Consider the idea that a team of students from India proposed a few years ago -- a universal SIM card. The students who came to campus in the U.S. were annoyed that they needed to purchase a U.S. SIM card to operate their smart phones. Sadly for this team, none of its members had the semiconductor engineering skills needed to build such a universal SIM card.
To be sure, there are some successful entrepreneurs who have learned what they needed on the job or could hire people with the needed skills. However, unless you have extraordinary leadership skills or access to a huge pool of investment capital, it is unlikely you will be able to hire and motivate such world class talent.
3. Drive to surmount startup obstacles.
To turn an idea into a successful company, you must identify and overcome a sea of problems.
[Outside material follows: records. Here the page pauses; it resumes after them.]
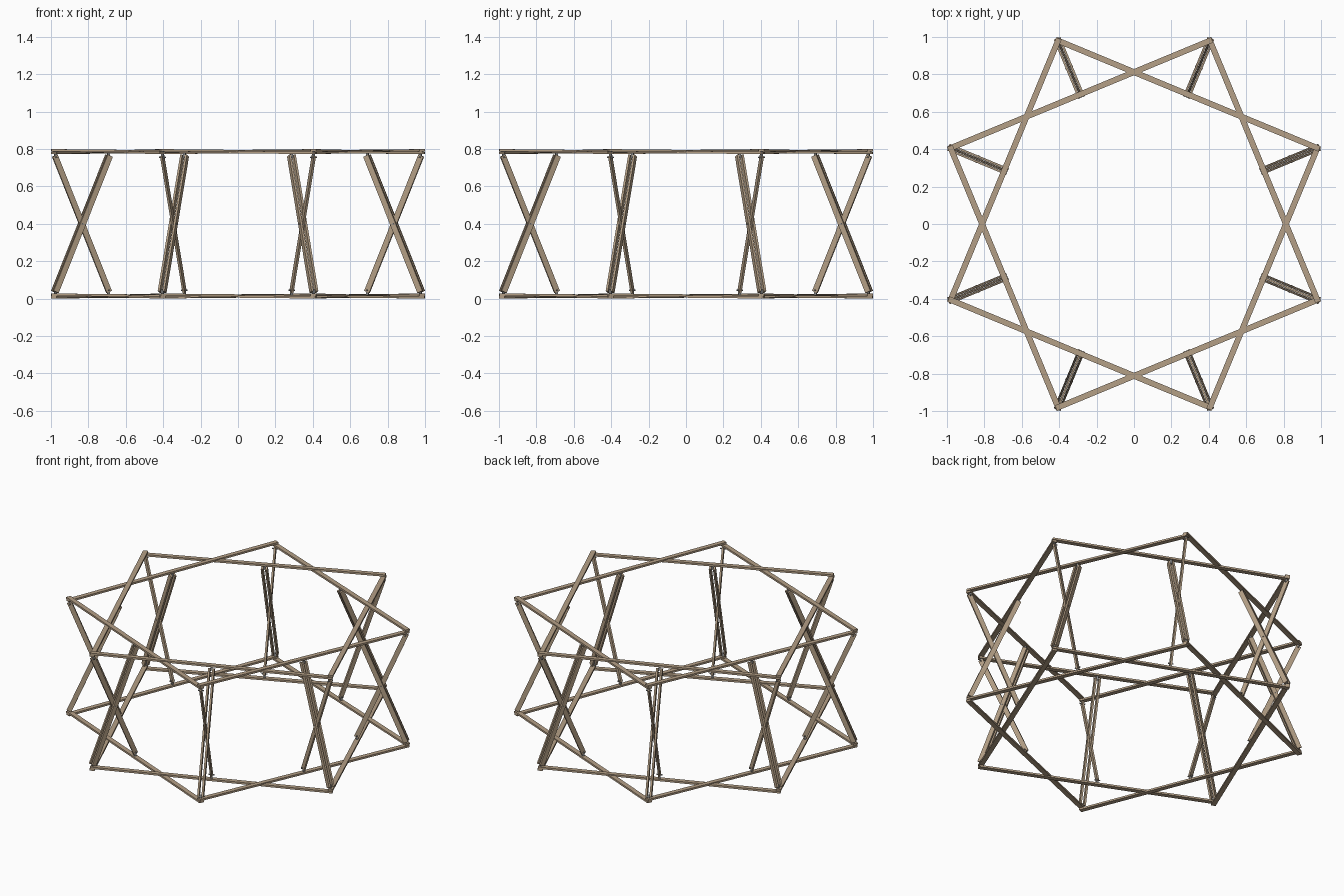
import bpy, bmesh
from math import cos, sin, pi
from mathutils import Vector, Matrix

if "Cube" in bpy.data.objects:
    bpy.data.objects.remove(bpy.data.objects["Cube"])

wood = bpy.data.materials.new("wood")
wood.diffuse_color = (0.46, 0.35, 0.24, 1)
wood.use_nodes = True
wood.node_tree.nodes["Principled BSDF"].inputs["Base Color"].default_value = wood.diffuse_color
steel = bpy.data.materials.new("steel")
steel.diffuse_color = (0.3, 0.3, 0.3, 1)
steel.use_nodes = True
steel.node_tree.nodes["Principled BSDF"].inputs["Base Color"].default_value = steel.diffuse_color

R = 1.061           # outer corners
RI = R * cos(pi/4)  # midpoints of the square sides
Z0, Z1 = 0.014, 0.786


def polar(r, a, z=0.0):
    return Vector((r*cos(a), r*sin(a), z))


def finish(name, bm, mat):
    me = bpy.data.meshes.new(name)
    bm.to_mesh(me)
    bm.free()
    me.materials.append(mat)
    ob = bpy.data.objects.new(name, me)
    bpy.context.collection.objects.link(ob)
    return ob


def bar(bm, p, q, side, width, thick, ext=0.0):
    """Rectangular bar from p to q; thick is measured along side."""
    d = (q - p).normalized()
    w = d.cross(side).normalized()
    n = w.cross(d)
    L = (q - p).length + 2*ext
    m = Matrix((d*L, w*width, n*thick)).transposed().to_4x4()
    m.translation = (p + q) / 2
    bmesh.ops.create_cube(bm, size=1, matrix=m)


def pin(bm, c, axis, r, L):
    m = axis.to_track_quat('Z', 'Y').to_matrix().to_4x4()
    m.translation = c
    bmesh.ops.create_cone(bm, cap_ends=True, segments=12, radius1=r, radius2=r, depth=L, matrix=m)


up = Vector((0, 0, 1))

# top and bottom rings: eight slats, each rising one thickness to lap over the next
for label, z in (("bottom", Z0), ("top", Z1)):
    bm = bmesh.new()
    for k in range(8):
        a = pi/8 + k*pi/4
        bar(bm, polar(R, a, z+0.007), polar(R, a+pi/2, z-0.007), up, 0.031, 0.0125, 0.012)
    finish(label + "_ring", bm, wood)

# scissor legs: a pair of slats straddling a single slat
for k in range(8):
    a = pi/8 + k*pi/4
    t = Vector((-sin(a), cos(a), 0))
    lo, hi = 0.045, 0.755
    bm = bmesh.new()
    for s in (-0.0135, 0.0135):
        bar(bm, polar(R-0.005, a, lo)+t*s, polar(RI, a, hi)+t*s, t, 0.031, 0.012, 0.01)
    finish("outer_leg_pair", bm, wood)
    bm = bmesh.new()
    bar(bm, polar(RI, a, lo), polar(R-0.005, a, hi), t, 0.031, 0.012, 0.01)
    finish("inner_leg", bm, wood)
    # pivot pin and end hinges
    bm = bmesh.new()
    pin(bm, polar((R+RI)/2, a, 0.4), t, 0.004, 0.044)
    for r in (R-0.005, RI):
        for z in (lo, hi):
            pin(bm, polar(r, a, z), t, 0.004, 0.036)
            zr = Z0 if z == lo else Z1
            bar(bm, polar(r, a, z), polar(r, a, zr), t, 0.012, 0.012)
    finish("hinge_pins", bm, steel)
What's more, unless you solve all the problems that arise between the initial idea and a successful exit, you will be living off Ramen noodles.
Without an overwhelming passion to solve all these problems, you will become discouraged and fall short of reaching your goal. One way to keep motivated is to pick a problem to solve -- the solution to which continues to be of paramount importance to you. The need to solve that problem will sustain the drive to keep overcoming all the obstacles.
4. Sufficient cash to launch and operate the business.
There is a limit to how much sweat equity can be used to launch and operate a business. Capital is essential for you to hire people, purchase inventory and equipment, and pay for office space and all the other resources needed to run your company.
Where you look for capital depends on the stage of your venture. Before you win your first customers, seek out funds from friends and family, apply for grants, or try crowd sourcing. If that does not work, you might borrow money on your credit card
Once you've proven that you can attract and retain customers, you should consider raising money from angel investors -- wealthy individuals who can offer your business capital and advice. And if you get to the point where you can sprint to liquidity, you will be in a stronger position to raise venture capital.
Oestreich was able to get his bike repair business off the ground by using $1,000 in personal savings and savvy social media marketing. He has become so successful that he is fixing 18 bikes a day and turned down the chance to go back to his old fitness training job.